> [Source texts of formatted documents]:
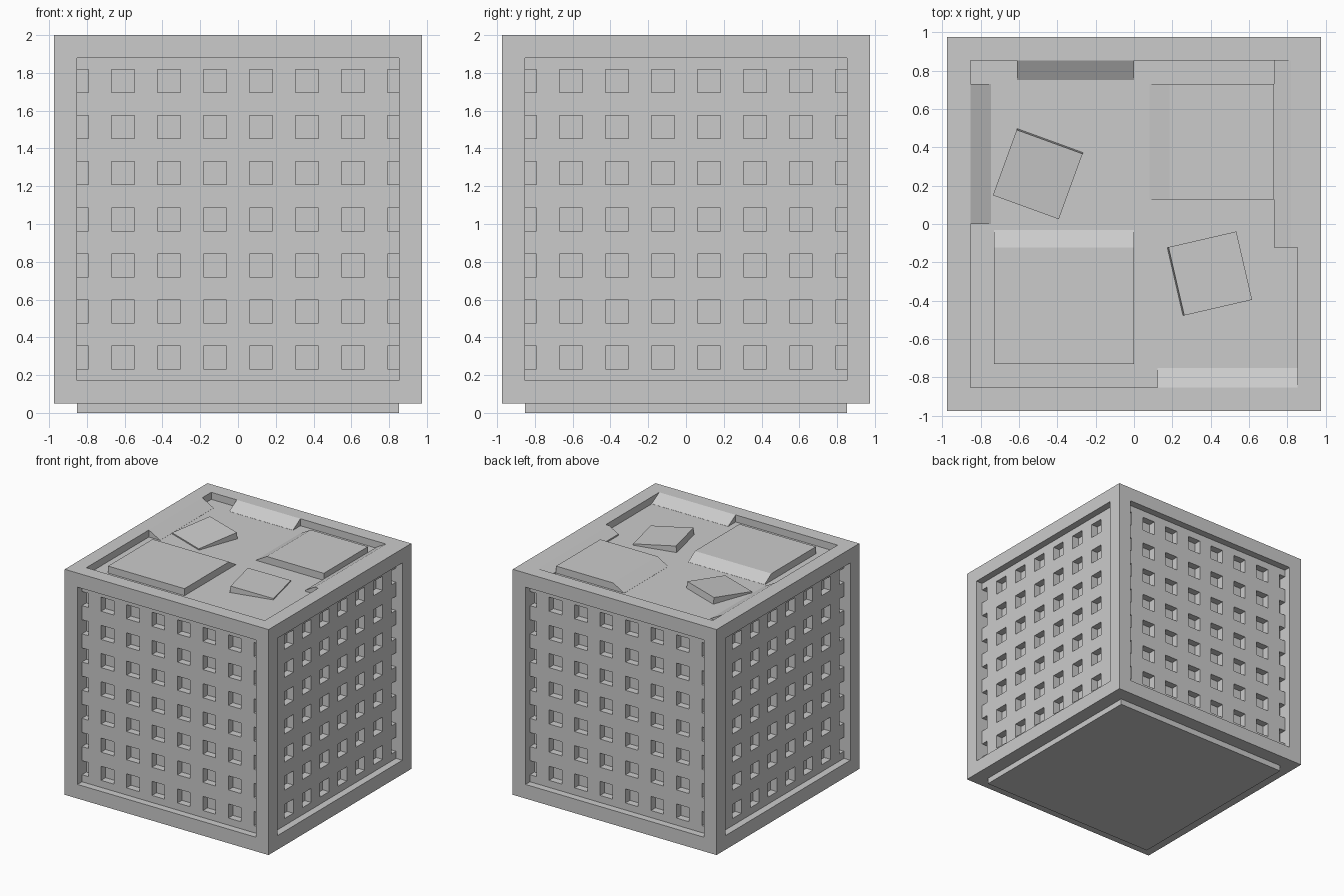
import bpy, bmesh, math
from mathutils import Matrix, Vector

if "Cube" in bpy.data.objects:
    bpy.data.objects.remove(bpy.data.objects["Cube"])

U = 1.95 / 16            # grid unit: the block is 16 units wide
ZC = 1.025               # block centre height
IN, OUT, MID = 7 * U, 8 * U, 7.5 * U
TOP, FLOOR = 2.0, 2.0 - U / 2

grey = bpy.data.materials.new("plain_grey")
grey.diffuse_color = (0.6, 0.6, 0.6, 1)
grey.use_nodes = True
grey.node_tree.nodes["Principled BSDF"].inputs["Base Color"].default_value = grey.diffuse_color


def add_box(bm, x0, x1, y0, y1, z0, z1, low=None):
    """Box; low = (axis, side, z) drops the top edge on one side to make a ramp."""
    verts = bmesh.ops.create_cube(bm, size=1)["verts"]
    for v in verts:
        up = v.co.z > 0
        drop = low and up and v.co[low[0]] * low[1] > 0
        v.co = Vector((x1 if v.co.x > 0 else x0,
                       y1 if v.co.y > 0 else y0,
                       z1 if up else z0))
        if drop:
            v.co.z = low[2]
    return verts


def finish(bm, name):
    mesh = bpy.data.meshes.new(name)
    bm.to_mesh(mesh)
    bm.free()
    mesh.materials.append(grey)
    ob = bpy.data.objects.new(name, mesh)
    bpy.context.collection.objects.link(ob)
    return ob


# core with the base plate below and the recessed top floor above
bm = bmesh.new()
add_box(bm, -IN, IN, -IN, IN, 0, FLOOR)
finish(bm, "core")

# outer frame: four posts and two rings of beams
bm = bmesh.new()
for sx in (-1, 1):
    xs = sorted((sx * IN, sx * OUT))
    for sy in (-1, 1):
        add_box(bm, *xs, *sorted((sy * IN, sy * OUT)), ZC - OUT, ZC + OUT)
    for z in (ZC - OUT, ZC + IN):
        add_box(bm, *xs, -IN, IN, z, z + U)
        add_box(bm, -IN, IN, *xs, z, z + U)
finish(bm, "frame")

# lattice on each side: full horizontal bars, short uprights between them
for k, side in enumerate(("front", "right", "back", "left")):
    bm = bmesh.new()
    for i in range(-7, 8, 2):
        z0, z1 = max(-7, i - 0.5), min(7, i + 0.5)
        add_box(bm, -IN, IN, -MID, -IN, ZC + z0 * U, ZC + z1 * U)
    for i in range(-6, 7, 2):
        for j in range(-6, 7, 2):
            add_box(bm, (i - 0.5) * U, (i + 0.5) * U, -MID, -IN,
                    ZC + (j - 0.5) * U, ZC + (j + 0.5) * U)
    bmesh.ops.rotate(bm, verts=bm.verts, matrix=Matrix.Rotation(k * math.pi / 2, 3, "Z"))
    finish(bm, side + "_lattice")

# ramps from the frame down to the top floor
B = FLOOR - 0.02
E = FLOOR + 0.001
bm = bmesh.new()
add_box(bm, -5 * U, 0, 0.75, IN, B, TOP, (1, -1, E))
add_box(bm, -IN, -0.745, 0, 6 * U, B, TOP, (0, 1, E))
add_box(bm, U, IN, -IN, -0.75, B, TOP, (1, 1, E))
add_box(bm, 6 * U, 0.82, -U, IN, B, TOP, (0, -1, FLOOR + 0.012))
add_box(bm, 0.82, IN, -U, IN, B, TOP)
finish(bm, "edge_ramps")

# raised slabs, each with one sloping edge
bm = bmesh.new()
add_box(bm, -6 * U, 0, -6 * U, -U, B, TOP)
add_box(bm, -6 * U, 0, -U, -0.03, B, TOP, (1, 1, E))
finish(bm, "front_slab")
bm = bmesh.new()
add_box(bm, 0.185, 6 * U, 0.128, 6 * U, B, TOP)
add_box(bm, 0.08, 0.185, 0.128, 6 * U, B, TOP, (0, -1, E))
finish(bm, "back_slab")

# loose tilted tiles
for name, x, y, turn, tilt, axis in (("left_tile", -0.502, 0.258, -20, 7, "X"),
                                     ("right_tile", 0.398, -0.258, 13, 7, "Y")):
    bm = bmesh.new()
    h = 1.5 * U
    add_box(bm, -h, h, -h, h, -0.08, 0)
    ob = finish(bm, name)
    rot = Matrix.Rotation(math.radians(turn), 4, "Z") @ Matrix.Rotation(math.radians(tilt), 4, axis)
    ob.matrix_world = Matrix.Translation((x, y, 1.973)) @ rot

> [Exercise]: Only the number of lines above that contain "data" should be given as the answer.

> [Answer to this task]: 5